Dolon says he didn't realize the seriousness of the situation until he received a rejection letter after applying at the University of North Carolina at Chapel Hill.
The letter said the university would be unable to admit him due to his immigration status. Determined to move forward, he met with university administrators, who finally agreed to admit him as an international student without any financial aid or scholarships.
Under ordinary circumstances, a student with Dolon's grades would qualify for financial aid and perhaps even scholarships. But any possibility he had for such was lost due to his residency status.
Since graduating from UNC in 2008, Dolon has been working as a freelance web designer and computer programmer. He says he's been unable to take on a fulltime job even though he's had several offers -- including one from a start-up in California's Silicon Valley -- because his immigration status wouldn't allow it.
Frustrated, Dolon wrote a letter to the office of Sen. Dick Durbin's, D-Illinois, describing his situation.
Durbin shared Dolon's story on the Senate floor earlier this year as a way to drum up support for the Dream Act -- an initiative that would legalize young immigrants who have been in the country for more than five years if they attend college or serve in the military.
Durbin alluded to Dolon's achievements and talent in the technology field saying "we could use people with Monji's talent in America."

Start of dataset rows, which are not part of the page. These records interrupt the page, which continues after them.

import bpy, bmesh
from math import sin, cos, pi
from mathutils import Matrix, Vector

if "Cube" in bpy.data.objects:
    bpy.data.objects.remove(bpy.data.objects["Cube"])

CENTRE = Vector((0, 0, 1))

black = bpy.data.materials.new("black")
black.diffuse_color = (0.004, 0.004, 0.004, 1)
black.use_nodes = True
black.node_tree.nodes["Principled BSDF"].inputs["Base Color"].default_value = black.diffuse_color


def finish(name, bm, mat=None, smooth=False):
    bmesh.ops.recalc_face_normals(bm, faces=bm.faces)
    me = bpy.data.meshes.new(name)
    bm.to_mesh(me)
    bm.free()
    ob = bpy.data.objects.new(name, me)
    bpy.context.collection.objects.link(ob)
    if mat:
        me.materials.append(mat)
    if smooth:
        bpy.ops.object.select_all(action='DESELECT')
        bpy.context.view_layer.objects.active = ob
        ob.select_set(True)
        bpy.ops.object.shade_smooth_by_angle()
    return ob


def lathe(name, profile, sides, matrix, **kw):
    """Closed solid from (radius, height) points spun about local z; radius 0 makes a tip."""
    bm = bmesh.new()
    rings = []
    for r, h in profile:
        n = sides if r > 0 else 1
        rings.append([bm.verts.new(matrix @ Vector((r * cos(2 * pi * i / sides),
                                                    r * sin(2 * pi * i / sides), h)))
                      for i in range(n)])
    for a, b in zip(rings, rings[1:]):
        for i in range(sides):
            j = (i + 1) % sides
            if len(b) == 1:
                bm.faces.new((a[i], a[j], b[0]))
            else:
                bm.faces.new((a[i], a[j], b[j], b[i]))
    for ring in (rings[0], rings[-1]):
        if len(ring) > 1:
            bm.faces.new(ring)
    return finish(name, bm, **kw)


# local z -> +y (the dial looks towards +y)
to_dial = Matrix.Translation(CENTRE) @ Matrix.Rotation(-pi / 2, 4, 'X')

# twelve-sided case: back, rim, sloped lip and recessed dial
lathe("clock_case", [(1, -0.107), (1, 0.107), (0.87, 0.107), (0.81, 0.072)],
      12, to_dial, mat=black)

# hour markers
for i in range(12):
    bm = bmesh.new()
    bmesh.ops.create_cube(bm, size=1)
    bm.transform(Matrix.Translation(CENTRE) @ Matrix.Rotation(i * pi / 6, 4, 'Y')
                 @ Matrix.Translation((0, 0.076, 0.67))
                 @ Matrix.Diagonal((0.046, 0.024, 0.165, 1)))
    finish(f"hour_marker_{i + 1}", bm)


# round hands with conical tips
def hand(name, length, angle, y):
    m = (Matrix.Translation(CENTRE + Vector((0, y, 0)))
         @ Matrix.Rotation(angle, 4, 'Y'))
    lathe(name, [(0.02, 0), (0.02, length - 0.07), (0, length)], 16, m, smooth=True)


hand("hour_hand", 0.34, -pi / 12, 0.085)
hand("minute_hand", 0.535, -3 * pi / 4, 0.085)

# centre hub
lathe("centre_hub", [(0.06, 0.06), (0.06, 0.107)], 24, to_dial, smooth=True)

By 2009, Dolon's family had already gone through four different lawyers to help them apply for legal status with no avail. Having spent tens of thousands of dollars in legal fees, and feeling like they had exhausted all of their resources, they made plans to leave for Bangladesh because they were constantly facing deportation notices.
As a final desperate attempt, Dolon's father, who had obtained residency years ago with a different visa than the rest of his family, decided to hire a lawyer in New York. The lawyer advised the family not to leave because it would complicate their chances of ever returning to the United States. With that, the family canceled their plane tickets -- losing half of the money -- and hired that lawyer.
Nine months later, the family received a letter from U.S. Citizenship and Immigration Services telling them that while immigration officials sympathized with their situation, they would be unable to take any legal action. In July 2011, Immigration and Customs Enforcement (ICE) officers took Sahid Limon into detention. He had no past criminal record and was eventually released a few weeks later and given the "stay of removal."
"The current immigration laws in the U.S. are one of many rules but little justice," says Marty Rosenbluth, a pro bono immigration lawyer in North Carolina who started working on Monji Dolon's case last summer.
"It's very difficult if not impossible for many people to get legal status."
Despite recent immigration reforms, Dolon and his family members live with the fear that they could be asked to leave at any time.
Dolon is currently freelancing with a start-up company in California as a web designer and programmer. He's been unable to accept an offered full-time position with the company because he hasn't been able to obtain a work visa.
As of now, Dolon's and Limon's "stay of removal" is set to expire next summer. It's uncertain whether or not they'll be able to renew it.
Though exhausted from the battle, Dolon says it would be very difficult to leave everyone he's ever known behind -- but adds that very little is in his hands.
"It's not something I can or could've fixed right now. It's something I've been trying to fight," he says.